*Dataset excerpts*.
···

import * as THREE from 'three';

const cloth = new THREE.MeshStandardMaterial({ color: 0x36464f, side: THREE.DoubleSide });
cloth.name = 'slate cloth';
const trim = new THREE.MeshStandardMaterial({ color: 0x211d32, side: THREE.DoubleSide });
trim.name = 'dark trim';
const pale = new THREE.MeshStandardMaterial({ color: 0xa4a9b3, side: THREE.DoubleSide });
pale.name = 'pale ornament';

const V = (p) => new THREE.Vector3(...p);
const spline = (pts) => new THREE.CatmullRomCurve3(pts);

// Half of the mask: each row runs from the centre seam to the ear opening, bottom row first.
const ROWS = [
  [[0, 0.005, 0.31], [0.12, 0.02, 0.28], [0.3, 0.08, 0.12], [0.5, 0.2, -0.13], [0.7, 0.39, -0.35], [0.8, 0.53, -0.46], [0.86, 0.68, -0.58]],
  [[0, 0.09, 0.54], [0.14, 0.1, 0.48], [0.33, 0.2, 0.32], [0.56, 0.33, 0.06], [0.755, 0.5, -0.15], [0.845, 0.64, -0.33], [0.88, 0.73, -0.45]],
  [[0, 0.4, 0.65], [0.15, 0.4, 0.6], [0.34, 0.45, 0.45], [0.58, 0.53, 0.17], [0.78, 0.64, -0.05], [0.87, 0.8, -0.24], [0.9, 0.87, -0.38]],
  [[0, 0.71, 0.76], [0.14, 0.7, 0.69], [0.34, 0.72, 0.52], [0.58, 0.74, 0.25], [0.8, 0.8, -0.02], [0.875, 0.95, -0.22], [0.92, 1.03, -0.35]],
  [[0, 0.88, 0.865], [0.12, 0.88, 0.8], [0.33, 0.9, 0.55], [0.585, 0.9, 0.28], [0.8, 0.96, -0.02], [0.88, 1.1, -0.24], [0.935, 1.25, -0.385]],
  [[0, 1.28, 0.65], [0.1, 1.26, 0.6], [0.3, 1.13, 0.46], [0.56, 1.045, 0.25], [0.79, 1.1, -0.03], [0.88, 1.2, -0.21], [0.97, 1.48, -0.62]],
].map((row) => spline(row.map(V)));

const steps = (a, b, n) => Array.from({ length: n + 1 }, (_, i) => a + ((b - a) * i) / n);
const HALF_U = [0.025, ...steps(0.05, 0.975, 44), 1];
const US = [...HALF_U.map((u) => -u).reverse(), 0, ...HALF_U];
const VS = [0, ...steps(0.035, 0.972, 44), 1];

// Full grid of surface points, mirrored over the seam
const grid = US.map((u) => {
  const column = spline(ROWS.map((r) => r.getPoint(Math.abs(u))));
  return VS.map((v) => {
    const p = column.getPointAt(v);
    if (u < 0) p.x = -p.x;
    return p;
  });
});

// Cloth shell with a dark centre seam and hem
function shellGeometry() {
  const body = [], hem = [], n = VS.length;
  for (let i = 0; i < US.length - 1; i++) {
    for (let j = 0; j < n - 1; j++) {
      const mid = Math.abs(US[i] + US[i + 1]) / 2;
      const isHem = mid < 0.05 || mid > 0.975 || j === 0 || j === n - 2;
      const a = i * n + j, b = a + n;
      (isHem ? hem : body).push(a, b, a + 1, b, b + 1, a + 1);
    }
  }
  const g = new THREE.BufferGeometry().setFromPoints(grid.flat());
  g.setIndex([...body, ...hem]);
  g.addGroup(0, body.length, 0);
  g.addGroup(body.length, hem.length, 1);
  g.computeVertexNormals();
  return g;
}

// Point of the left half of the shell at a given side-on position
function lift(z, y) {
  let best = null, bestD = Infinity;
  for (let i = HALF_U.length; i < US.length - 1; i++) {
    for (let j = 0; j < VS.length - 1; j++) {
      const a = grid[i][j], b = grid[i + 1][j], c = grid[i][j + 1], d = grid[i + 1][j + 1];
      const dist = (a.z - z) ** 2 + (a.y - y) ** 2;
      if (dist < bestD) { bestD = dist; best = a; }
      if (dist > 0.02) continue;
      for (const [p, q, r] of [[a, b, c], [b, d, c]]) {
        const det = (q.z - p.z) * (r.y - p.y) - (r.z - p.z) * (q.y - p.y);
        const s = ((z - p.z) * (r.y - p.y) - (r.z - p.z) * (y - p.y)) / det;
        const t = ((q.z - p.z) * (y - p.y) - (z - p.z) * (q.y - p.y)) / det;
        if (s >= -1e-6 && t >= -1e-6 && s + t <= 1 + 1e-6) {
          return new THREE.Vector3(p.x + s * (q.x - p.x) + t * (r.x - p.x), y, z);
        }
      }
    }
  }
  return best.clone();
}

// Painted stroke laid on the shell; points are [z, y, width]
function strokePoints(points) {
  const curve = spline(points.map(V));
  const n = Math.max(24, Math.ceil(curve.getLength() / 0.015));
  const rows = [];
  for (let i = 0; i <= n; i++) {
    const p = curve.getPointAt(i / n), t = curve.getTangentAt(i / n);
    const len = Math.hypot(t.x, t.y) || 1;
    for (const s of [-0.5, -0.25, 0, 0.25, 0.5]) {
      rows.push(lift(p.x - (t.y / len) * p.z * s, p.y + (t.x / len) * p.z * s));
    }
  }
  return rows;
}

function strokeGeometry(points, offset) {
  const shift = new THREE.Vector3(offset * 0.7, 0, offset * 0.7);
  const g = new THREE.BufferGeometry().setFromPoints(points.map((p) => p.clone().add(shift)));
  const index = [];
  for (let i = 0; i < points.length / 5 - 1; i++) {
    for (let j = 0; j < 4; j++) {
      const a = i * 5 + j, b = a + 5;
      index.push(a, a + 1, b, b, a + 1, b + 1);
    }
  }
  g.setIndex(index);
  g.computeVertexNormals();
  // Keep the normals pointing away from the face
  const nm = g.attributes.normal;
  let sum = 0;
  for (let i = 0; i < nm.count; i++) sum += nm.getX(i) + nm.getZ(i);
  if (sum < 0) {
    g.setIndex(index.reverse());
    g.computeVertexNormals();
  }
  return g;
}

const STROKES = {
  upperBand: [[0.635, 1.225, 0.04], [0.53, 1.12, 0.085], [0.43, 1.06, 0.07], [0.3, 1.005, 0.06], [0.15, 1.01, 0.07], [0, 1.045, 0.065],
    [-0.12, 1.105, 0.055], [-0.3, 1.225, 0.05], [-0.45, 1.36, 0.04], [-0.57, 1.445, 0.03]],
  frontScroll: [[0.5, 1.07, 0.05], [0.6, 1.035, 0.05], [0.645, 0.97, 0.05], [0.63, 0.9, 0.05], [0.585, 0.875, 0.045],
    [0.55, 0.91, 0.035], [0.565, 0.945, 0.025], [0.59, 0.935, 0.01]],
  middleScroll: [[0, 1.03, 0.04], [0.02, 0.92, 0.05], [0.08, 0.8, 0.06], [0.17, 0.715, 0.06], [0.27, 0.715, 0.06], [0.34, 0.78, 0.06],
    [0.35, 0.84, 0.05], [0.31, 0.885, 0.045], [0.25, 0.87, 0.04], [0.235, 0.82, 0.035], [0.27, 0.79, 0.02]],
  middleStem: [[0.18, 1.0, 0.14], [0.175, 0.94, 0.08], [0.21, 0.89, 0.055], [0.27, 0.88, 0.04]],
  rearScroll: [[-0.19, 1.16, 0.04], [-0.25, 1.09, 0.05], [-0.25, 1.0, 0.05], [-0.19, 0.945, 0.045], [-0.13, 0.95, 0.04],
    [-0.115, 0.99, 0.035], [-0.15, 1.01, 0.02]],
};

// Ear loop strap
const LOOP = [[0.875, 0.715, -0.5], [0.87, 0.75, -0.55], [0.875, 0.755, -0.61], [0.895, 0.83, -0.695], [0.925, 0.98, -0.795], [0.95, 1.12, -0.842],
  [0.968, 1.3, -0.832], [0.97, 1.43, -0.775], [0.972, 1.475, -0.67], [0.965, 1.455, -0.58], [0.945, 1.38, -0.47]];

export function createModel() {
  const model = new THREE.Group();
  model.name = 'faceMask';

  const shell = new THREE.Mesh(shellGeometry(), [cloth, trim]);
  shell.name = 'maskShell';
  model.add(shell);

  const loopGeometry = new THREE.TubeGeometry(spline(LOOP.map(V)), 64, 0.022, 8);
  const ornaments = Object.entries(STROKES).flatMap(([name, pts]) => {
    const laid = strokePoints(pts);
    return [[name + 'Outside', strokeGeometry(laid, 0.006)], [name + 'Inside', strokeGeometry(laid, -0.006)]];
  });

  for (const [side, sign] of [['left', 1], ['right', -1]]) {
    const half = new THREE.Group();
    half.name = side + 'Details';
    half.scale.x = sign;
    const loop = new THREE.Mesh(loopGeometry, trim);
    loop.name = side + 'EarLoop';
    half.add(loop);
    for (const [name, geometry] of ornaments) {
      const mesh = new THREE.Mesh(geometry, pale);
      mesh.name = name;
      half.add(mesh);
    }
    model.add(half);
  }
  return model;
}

···

*Your instructions*.
Nothing but the lines from the one holding "for (const [side, sign]" to the end of the entries should be returned, each exactly as it stands.

*Response for this exercise*.
  for (const [side, sign] of [['left', 1], ['right', -1]]) {
    const half = new THREE.Group();
    half.name = side + 'Details';
    half.scale.x = sign;
    const loop = new THREE.Mesh(loopGeometry, trim);
    loop.name = side + 'EarLoop';
    half.add(loop);
    for (const [name, geometry] of ornaments) {
      const mesh = new THREE.Mesh(geometry, pale);
      mesh.name = name;
      half.add(mesh);
    }
    model.add(half);
  }
  return model;
}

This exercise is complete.